Gender differences in depression

22Citations
Citations of this article
264Readers
Mendeley users who have this article in their library.

This article is free to access.

Abstract

Depression is among the most prevalent and debilitating psychiatric disorders in the world. A striking feature of this disorder is that women are twice as likely to experience depression compared with men. Research indicates that genetic, biological and environmental factors contribute to the gender differences noted in depression. Women are more likely to suffer a greater number of and more severe stressful life events compared with men, although no gender difference has been found to explain the genetic vulnerability. As individuals with depression most frequently present to general practitioners, healthcare providers should consider screening for depression and using rigorous treatment strategies for depressed patients with comorbid medical illnesses. © 2006 Future Medicine Ltd.

Cite

CITATION STYLE

APA

Sloan, D. M., & Sandt, A. R. (2006, May). Gender differences in depression. Women’s Health. https://doi.org/10.2217/17455057.2.3.425

Register to see more suggestions

Mendeley helps you to discover research relevant for your work.

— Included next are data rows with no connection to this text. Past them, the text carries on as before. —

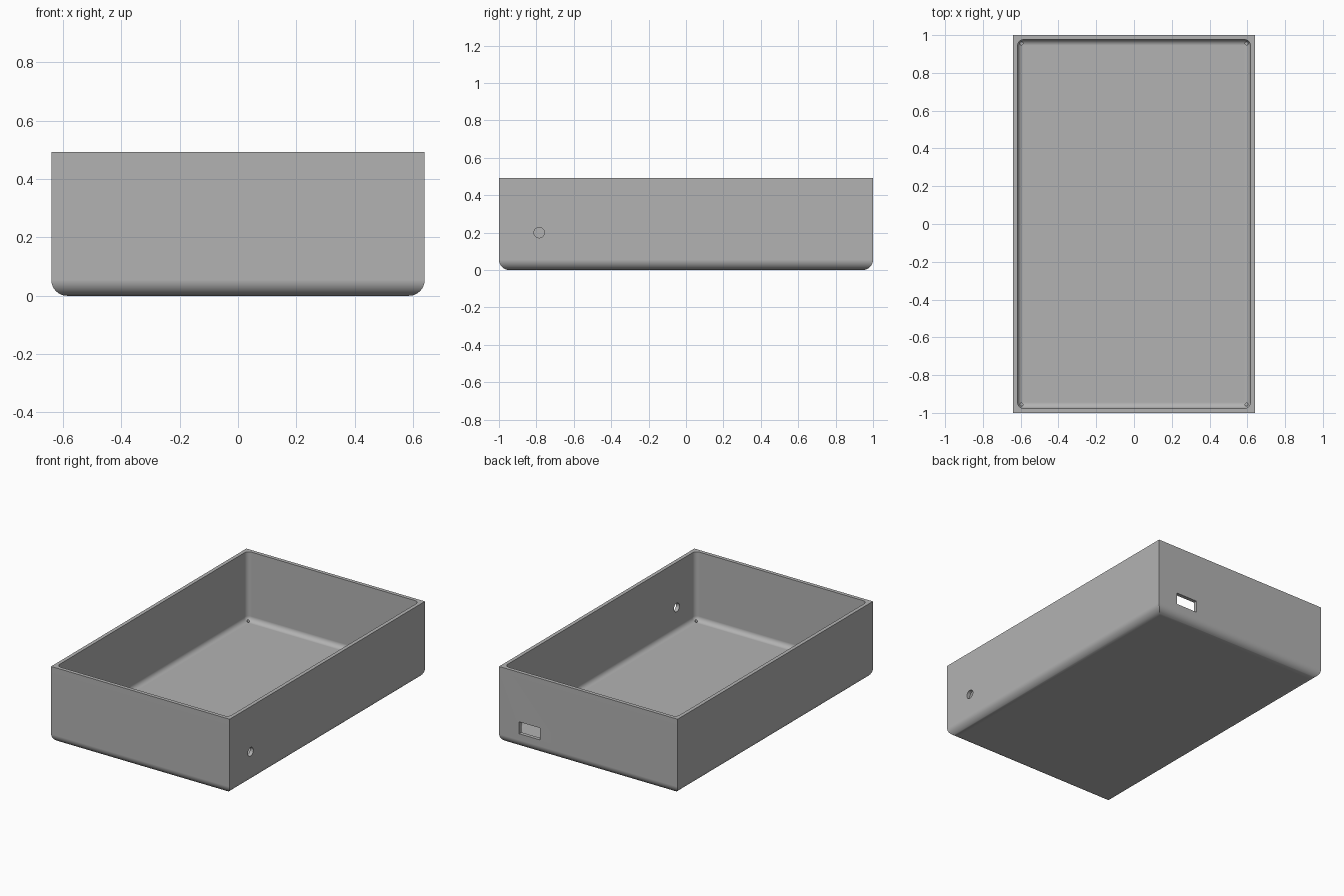
import bpy
import bmesh
import math
from mathutils import Matrix, Vector

if "Cube" in bpy.data.objects:
    bpy.data.objects.remove(bpy.data.objects["Cube"], do_unlink=True)

HALF_X, HALF_Y, HEIGHT = 0.64, 1.0, 0.493
WALL, FLOOR = 0.024, 0.046
OUTER_RADIUS, INNER_RADIUS = 0.055, 0.031

grey = bpy.data.materials.new("plain grey")
grey.use_nodes = True
grey.diffuse_color = (0.45, 0.45, 0.45, 1)
grey.node_tree.nodes["Principled BSDF"].inputs["Base Color"].default_value = grey.diffuse_color


def make_object(name, bm):
    bmesh.ops.recalc_face_normals(bm, faces=bm.faces)
    mesh = bpy.data.meshes.new(name)
    bm.to_mesh(mesh)
    bm.free()
    mesh.materials.append(grey)
    obj = bpy.data.objects.new(name, mesh)
    bpy.context.collection.objects.link(obj)
    return obj


def block(name, low, high, radius=0, round_uprights=False):
    """Box between two corners, with rounded bottom edges and optional rounded uprights."""
    low, high = Vector(low), Vector(high)
    bm = bmesh.new()
    bmesh.ops.create_cube(bm, size=1)
    bmesh.ops.scale(bm, vec=high - low, verts=bm.verts)
    bmesh.ops.translate(bm, vec=(low + high) / 2, verts=bm.verts)
    if radius:
        middle = (low.z + high.z) / 2

        def wanted(edge):
            below = [v.co.z < middle for v in edge.verts]
            return all(below) or (round_uprights and any(below))

        bmesh.ops.bevel(bm, geom=[e for e in bm.edges if wanted(e)], offset=radius,
                        offset_type='OFFSET', segments=12, profile=0.5, affect='EDGES')
    return make_object(name, bm)


def rod(name, centre, radius, length, axis='Z'):
    bm = bmesh.new()
    turn = Matrix.Rotation(math.pi / 2, 4, 'Y') if axis == 'X' else Matrix()
    bmesh.ops.create_cone(bm, cap_ends=True, segments=32, radius1=radius, radius2=radius,
                          depth=length, matrix=Matrix.Translation(centre) @ turn)
    return make_object(name, bm)


# Tray body: square upright edges, rounded underside
tray = block("tray", (-HALF_X, -HALF_Y, 0), (HALF_X, HALF_Y, HEIGHT), OUTER_RADIUS)

# Rounded cavity, open at the top
cutters = [block("cavity_cutter", (WALL - HALF_X, WALL - HALF_Y, FLOOR),
                 (HALF_X - WALL, HALF_Y - WALL, HEIGHT + 0.2), INNER_RADIUS, True)]

# Round cable hole in the left wall and rectangular slot in the back wall
cutters.append(rod("cable_hole_cutter", (HALF_X, -0.785, 0.2), 0.028, 0.15, 'X'))
cutters.append(block("slot_cutter", (0.345, HALF_Y - 0.08, 0.095),
                     (0.497, HALF_Y + 0.05, 0.172)))

# Small blind holes in the floor corners
for sx in (-1, 1):
    for sy in (-1, 1):
        cutters.append(rod("corner_hole_cutter", (sx * 0.596, sy * 0.956, 0.06), 0.008, 0.05))

# Cut everything, then drop the cutters
for cutter in cutters:
    cutter.hide_render = True
    cut = tray.modifiers.new(cutter.name, 'BOOLEAN')
    cut.operation = 'DIFFERENCE'
    cut.solver = 'EXACT'
    cut.object = cutter
bpy.context.view_layer.update()
graph = bpy.context.evaluated_depsgraph_get()
carved = bpy.data.meshes.new_from_object(tray.evaluated_get(graph))
tray.modifiers.clear()
tray.data = carved
carved.name = "tray"
for cutter in cutters:
    bpy.data.objects.remove(cutter, do_unlink=True)

# Smooth fillets, crisp edges, flat large faces
bpy.ops.object.select_all(action='DESELECT')
tray.select_set(True)
bpy.context.view_layer.objects.active = tray
bpy.ops.object.shade_smooth_by_angle(angle=math.radians(30))
weighted = tray.modifiers.new("flat_faces", 'WEIGHTED_NORMAL')
weighted.keep_sharp = True
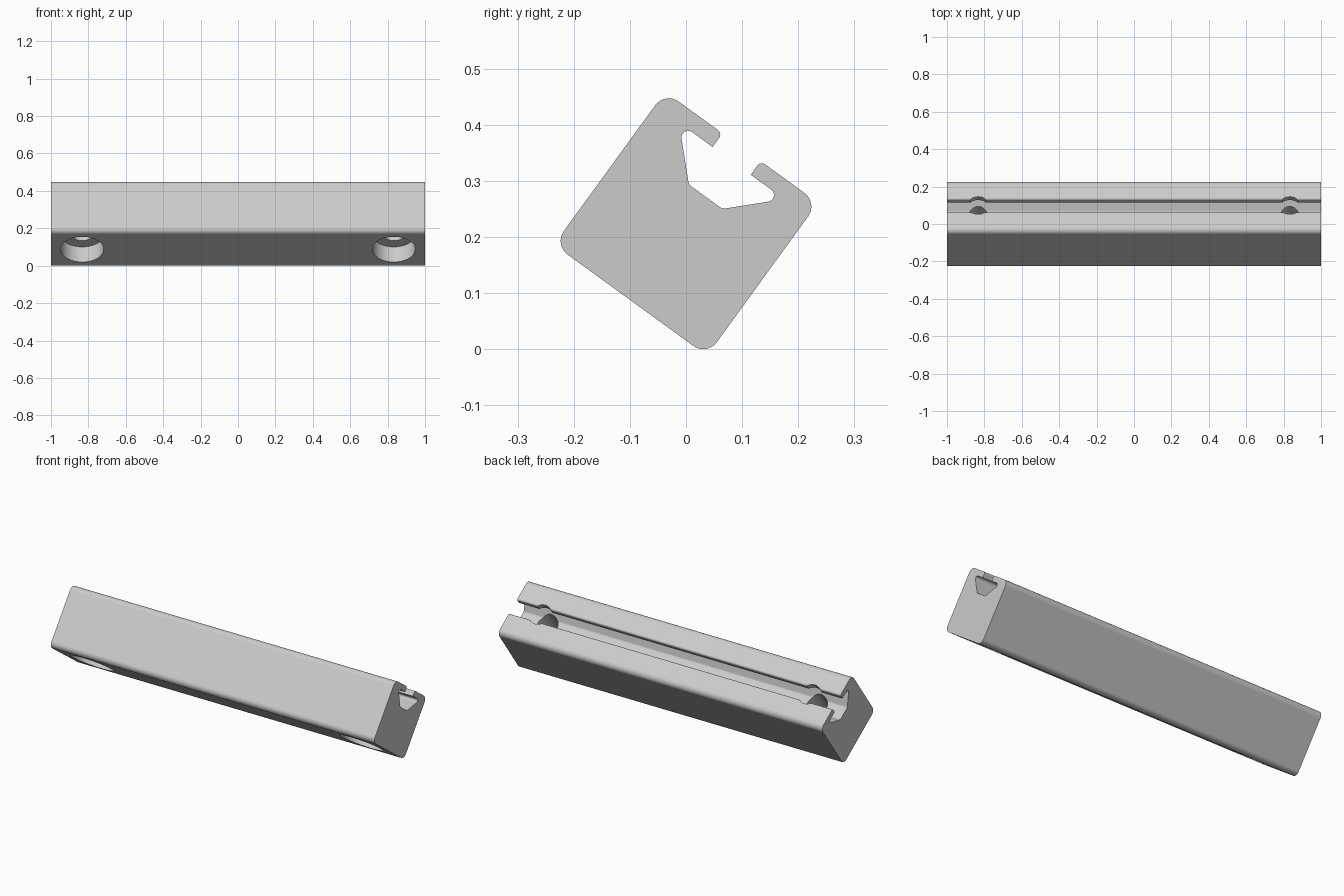
import bpy, bmesh, math
from mathutils import Matrix, Vector

cube = bpy.data.objects.get("Cube")
if cube:
    bpy.data.objects.remove(cube, do_unlink=True)

HALF = 0.1685       # half width of the square bar
TILT = 36           # degrees the bar is rolled about its length
CENTRE_Z = 0.2235

grey = bpy.data.materials.new("light grey")
grey.use_nodes = True
colour = (0.6, 0.6, 0.6, 1)
grey.diffuse_color = colour
grey.node_tree.nodes["Principled BSDF"].inputs["Base Color"].default_value = colour


def make_object(name, bm):
    bmesh.ops.recalc_face_normals(bm, faces=bm.faces)
    mesh = bpy.data.meshes.new(name)
    bm.to_mesh(mesh)
    bm.free()
    obj = bpy.data.objects.new(name, mesh)
    bpy.context.collection.objects.link(obj)
    mesh.materials.append(grey)
    return obj


def rounded(corners, steps=8):
    """Round each (u, v, radius) corner of a closed outline."""
    out = []
    for i, (u, v, r) in enumerate(corners):
        p = Vector((u, v))
        if r == 0:
            out.append(p)
            continue
        a = (Vector(corners[i - 1][:2]) - p).normalized()
        b = (Vector(corners[(i + 1) % len(corners)][:2]) - p).normalized()
        half = a.angle(b) / 2
        c = p + (a + b).normalized() * r / math.sin(half)
        start = p + a * r / math.tan(half) - c
        end = p + b * r / math.tan(half) - c
        sweep = math.atan2(start.x * end.y - start.y * end.x, start.dot(end))
        for k in range(steps + 1):
            out.append(c + Matrix.Rotation(sweep * k / steps, 2) @ start)
    return out


# Section: right half of the outline from the slot floor to the base, then mirrored
right = [
    (0.037, 0.0595, 0.014),   # slot floor
    (0.116, 0.1385, 0.012),   # undercut
    (0.042, 0.1385, 0),       # lip inside
    (0.042, HALF, 0.01),      # lip outside
    (HALF, HALF, 0.03),
    (HALF, -HALF, 0.03),
]
section = rounded(right + [(-u, v, r) for u, v, r in reversed(right)])

# Bar body
bm = bmesh.new()
face = bm.faces.new([bm.verts.new((-1, p.x, p.y)) for p in section])
moved = bmesh.ops.extrude_face_region(bm, geom=[face])["geom"]
bmesh.ops.translate(bm, vec=(2, 0, 0),
                    verts=[g for g in moved if isinstance(g, bmesh.types.BMVert)])
bar = make_object("slotted_bar", bm)


def drill(name, radius, low, high):
    """Cut a pair of round holes, one near each end."""
    bm = bmesh.new()
    for x in (-0.833, 0.833):
        bmesh.ops.create_cone(bm, cap_ends=True, segments=48, radius1=radius,
                              radius2=radius, depth=high - low,
                              matrix=Matrix.Translation((x, 0, (low + high) / 2)))
    cutter = make_object(name, bm)
    cutter.hide_render = True
    mod = bar.modifiers.new(name, "BOOLEAN")
    mod.operation = "DIFFERENCE"
    mod.solver = "EXACT"
    mod.object = cutter
    bpy.ops.object.modifier_apply(modifier=mod.name)
    bpy.data.objects.remove(cutter, do_unlink=True)


bpy.ops.object.select_all(action="DESELECT")
bpy.context.view_layer.objects.active = bar
bar.select_set(True)

# Counterbores in the underside, and bolt holes through to the slot
drill("counterbore", 0.115, -0.3, -0.0685)
drill("bolt_hole", 0.058, -0.1, 0.3)

# Roll the bar onto its edge and lift it to the ground
bar.data.transform(Matrix.Translation((0, 0, CENTRE_Z))
                   @ Matrix.Rotation(math.radians(-TILT), 4, "X"))
bpy.ops.object.shade_smooth_by_angle(angle=math.radians(30))
weighted = bar.modifiers.new("flat_faces", "WEIGHTED_NORMAL")
weighted.keep_sharp = True
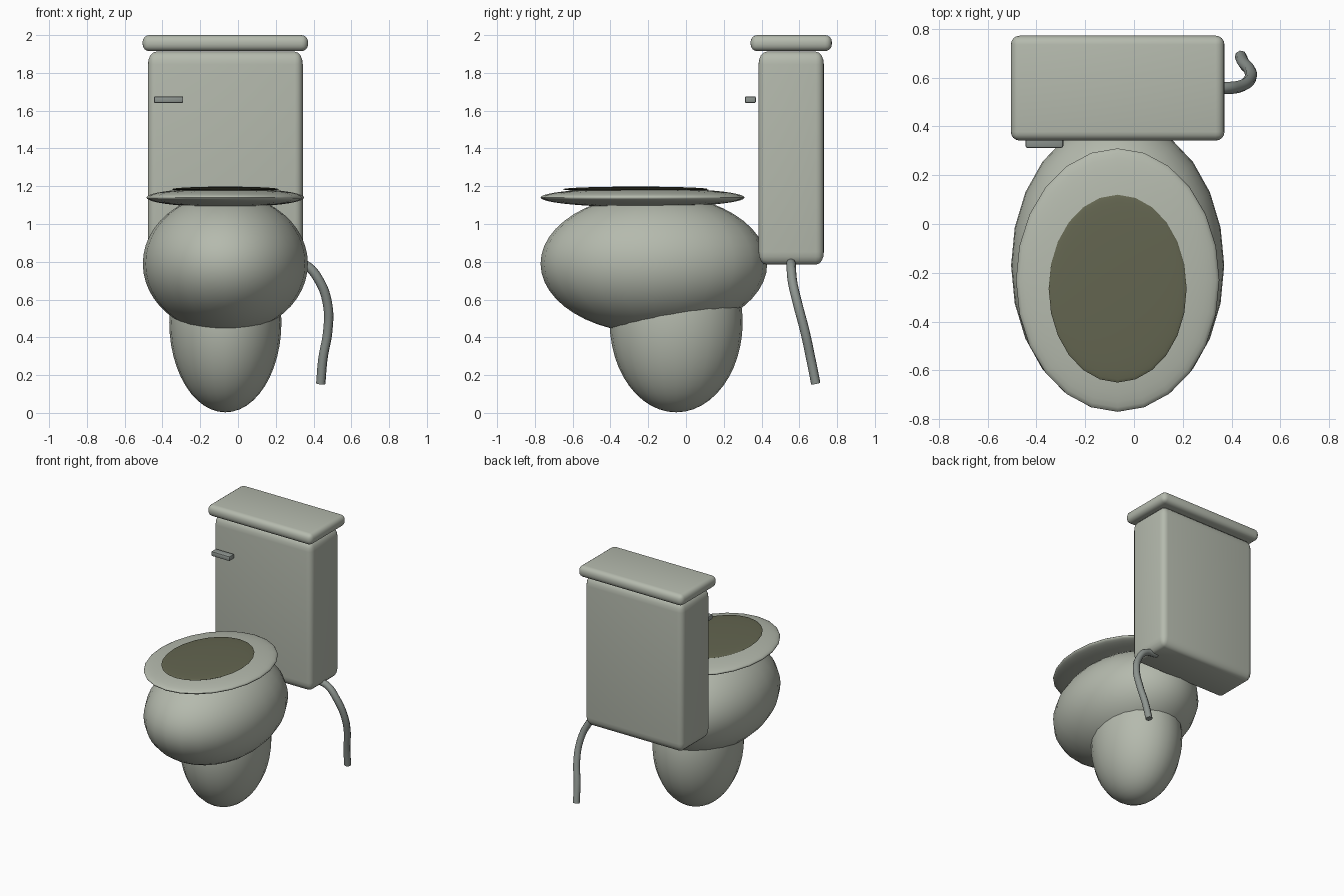
import bpy, bmesh, math
from mathutils import Matrix, Vector

if "Cube" in bpy.data.objects:
    bpy.data.objects.remove(bpy.data.objects["Cube"])


def material(name, rgb):
    m = bpy.data.materials.new(name)
    m.diffuse_color = (*rgb, 1)
    m.use_nodes = True
    m.node_tree.nodes["Principled BSDF"].inputs["Base Color"].default_value = m.diffuse_color
    return m


porcelain = material("pale grey green", (0.46, 0.49, 0.42))
metal = material("grey metal", (0.27, 0.30, 0.28))
dark = material("dark olive", (0.125, 0.13, 0.08))


def finish(name, bm, mat, angle=40):
    me = bpy.data.meshes.new(name)
    bm.to_mesh(me)
    bm.free()
    ob = bpy.data.objects.new(name, me)
    bpy.context.collection.objects.link(ob)
    me.materials.append(mat)
    bpy.ops.object.select_all(action='DESELECT')
    ob.select_set(True)
    bpy.context.view_layer.objects.active = ob
    bpy.ops.object.shade_smooth_by_angle(angle=math.radians(angle))
    return ob


def ellipsoid(name, centre, radii, mat, angle=60):
    bm = bmesh.new()
    bmesh.ops.create_uvsphere(bm, u_segments=24, v_segments=24, radius=1)
    # a vertex lies on the long axis of the oval
    bm.transform(Matrix.Translation(centre) @ Matrix.Diagonal((*radii, 1)))
    return finish(name, bm, mat, angle)


def rounded_box(name, lo, hi, bevel, mat, segments=4, stretch=1.0):
    """Box from corner to corner; stretch makes the rounding taller in z."""
    lo, hi = Vector(lo), Vector(hi)
    size = hi - lo
    bm = bmesh.new()
    bmesh.ops.create_cube(bm, size=1)
    bm.transform(Matrix.Diagonal((size.x, size.y, size.z / stretch, 1)))
    bmesh.ops.bevel(bm, geom=bm.edges[:], offset=bevel, segments=segments,
                    profile=0.5, affect='EDGES')
    bm.transform(Matrix.Translation((lo + hi) / 2) @ Matrix.Diagonal((1, 1, stretch, 1)))
    return finish(name, bm, mat)


# Pedestal, bowl, seat and the dark opening
CX = -0.067
ellipsoid("pedestal", (CX, -0.052, 0.48), (0.297, 0.352, 0.477), porcelain)
ellipsoid("bowl", (CX, -0.17, 0.79), (0.437, 0.6, 0.37), porcelain)
ellipsoid("seat", (CX, -0.23, 1.14), (0.417, 0.54, 0.051), porcelain)
ellipsoid("bowl_opening", (CX, -0.265, 1.184), (0.283, 0.385, 0.014), dark)

# Tank, its lid and the flush handle
rounded_box("tank", (-0.477, 0.384, 0.785), (0.343, 0.73, 1.912), 0.042, porcelain, stretch=1.6)
rounded_box("tank_lid", (-0.505, 0.342, 1.915), (0.371, 0.772, 2.0), 0.036, porcelain)
rounded_box("flush_handle", (-0.445, 0.312, 1.64), (-0.29, 0.37, 1.676), 0.008, metal, segments=2)

# Water pipe curving down from the tank
points = [(0.26, 0.555, 0.80), (0.36, 0.557, 0.78), (0.43, 0.563, 0.70),
          (0.475, 0.593, 0.57), (0.475, 0.63, 0.43), (0.45, 0.66, 0.29),
          (0.438, 0.687, 0.155)]
cu = bpy.data.curves.new("water_pipe", 'CURVE')
cu.dimensions = '3D'
cu.bevel_depth = 0.025
cu.bevel_resolution = 2
cu.resolution_u = 6
cu.use_fill_caps = True
sp = cu.splines.new('BEZIER')
sp.bezier_points.add(len(points) - 1)
for bp, p in zip(sp.bezier_points, points):
    bp.co = p
    bp.handle_left_type = bp.handle_right_type = 'AUTO'
cu.materials.append(metal)
pipe = bpy.data.objects.new("water_pipe", cu)
bpy.context.collection.objects.link(pipe)
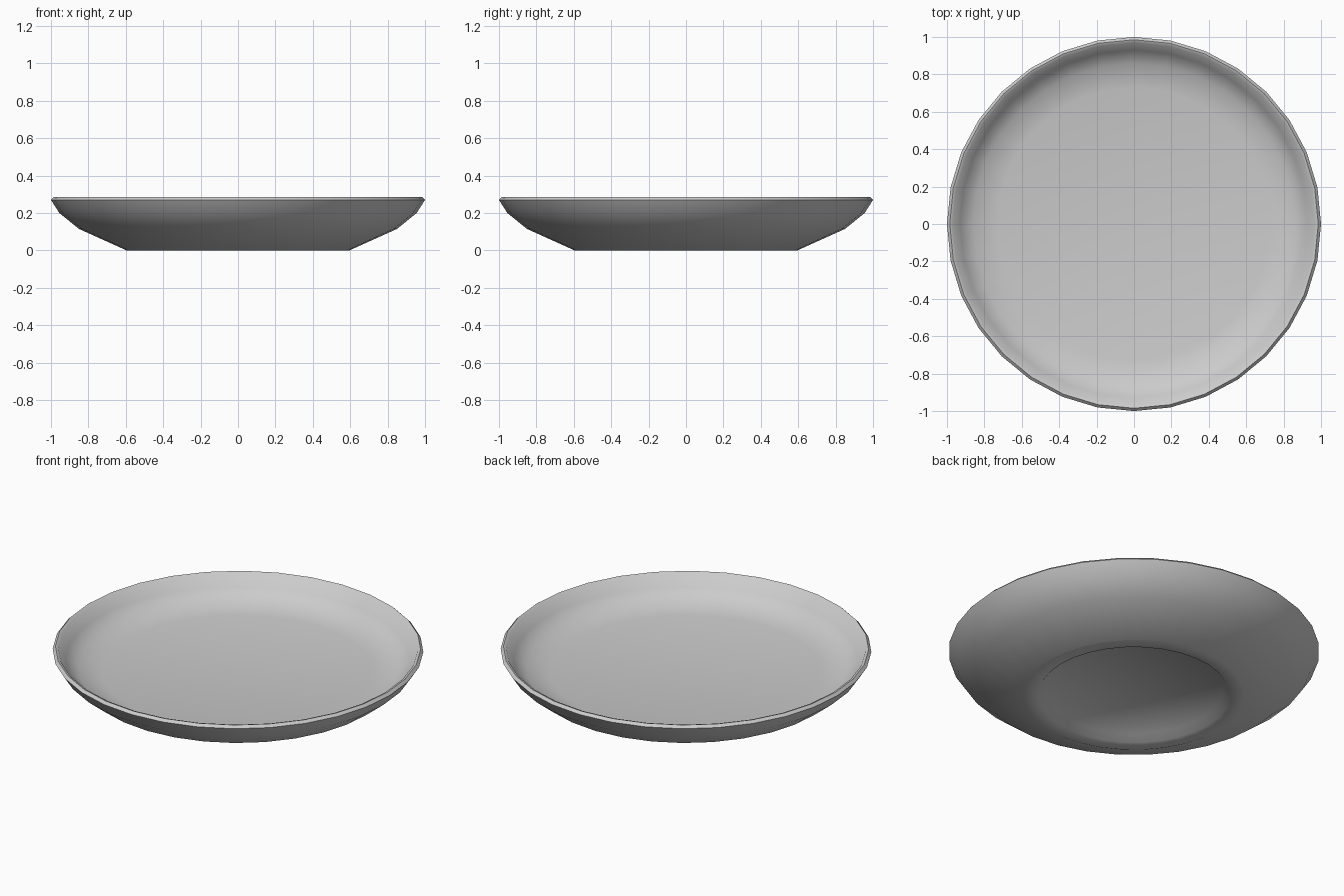
import bpy, bmesh, math

if "Cube" in bpy.data.objects:
    bpy.data.objects.remove(bpy.data.objects["Cube"])

SEGMENTS = 32

def lathe(name, profile, n):
    """Revolve (radius, height) points; both ends lie on the axis."""
    bm = bmesh.new()
    rings = []
    for r, z in profile:
        count = n if r > 0 else 1
        rings.append([bm.verts.new((r * math.cos(2 * math.pi * i / n),
                                    r * math.sin(2 * math.pi * i / n), z))
                      for i in range(count)])
    for a, b in zip(rings, rings[1:]):
        for i in range(n):
            j = (i + 1) % n
            quad = [a[i % len(a)], a[j % len(a)], b[j % len(b)], b[i % len(b)]]
            bm.faces.new(list(dict.fromkeys(quad)))
    bmesh.ops.recalc_face_normals(bm, faces=bm.faces)
    mesh = bpy.data.meshes.new(name)
    bm.to_mesh(mesh)
    bm.free()
    obj = bpy.data.objects.new(name, mesh)
    bpy.context.collection.objects.link(obj)
    bpy.context.view_layer.objects.active = obj
    obj.select_set(True)
    bpy.ops.object.shade_smooth_by_angle(angle=math.radians(60))
    return obj

# Plate: recessed base, foot ring, flared outside, lip, inner wall, flat floor
lathe("plate", [
    (0, 0.035), (0.48, 0.035), (0.515, 0.0), (0.595, 0.0),
    (0.85, 0.115), (0.955, 0.20), (1.0, 0.27), (0.985, 0.285), (0.97, 0.28),
    (0.93, 0.215), (0.86, 0.165), (0.73, 0.14), (0, 0.14),
], SEGMENTS)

Already have an account?

Save time finding and organizing research with Mendeley

Sign up for free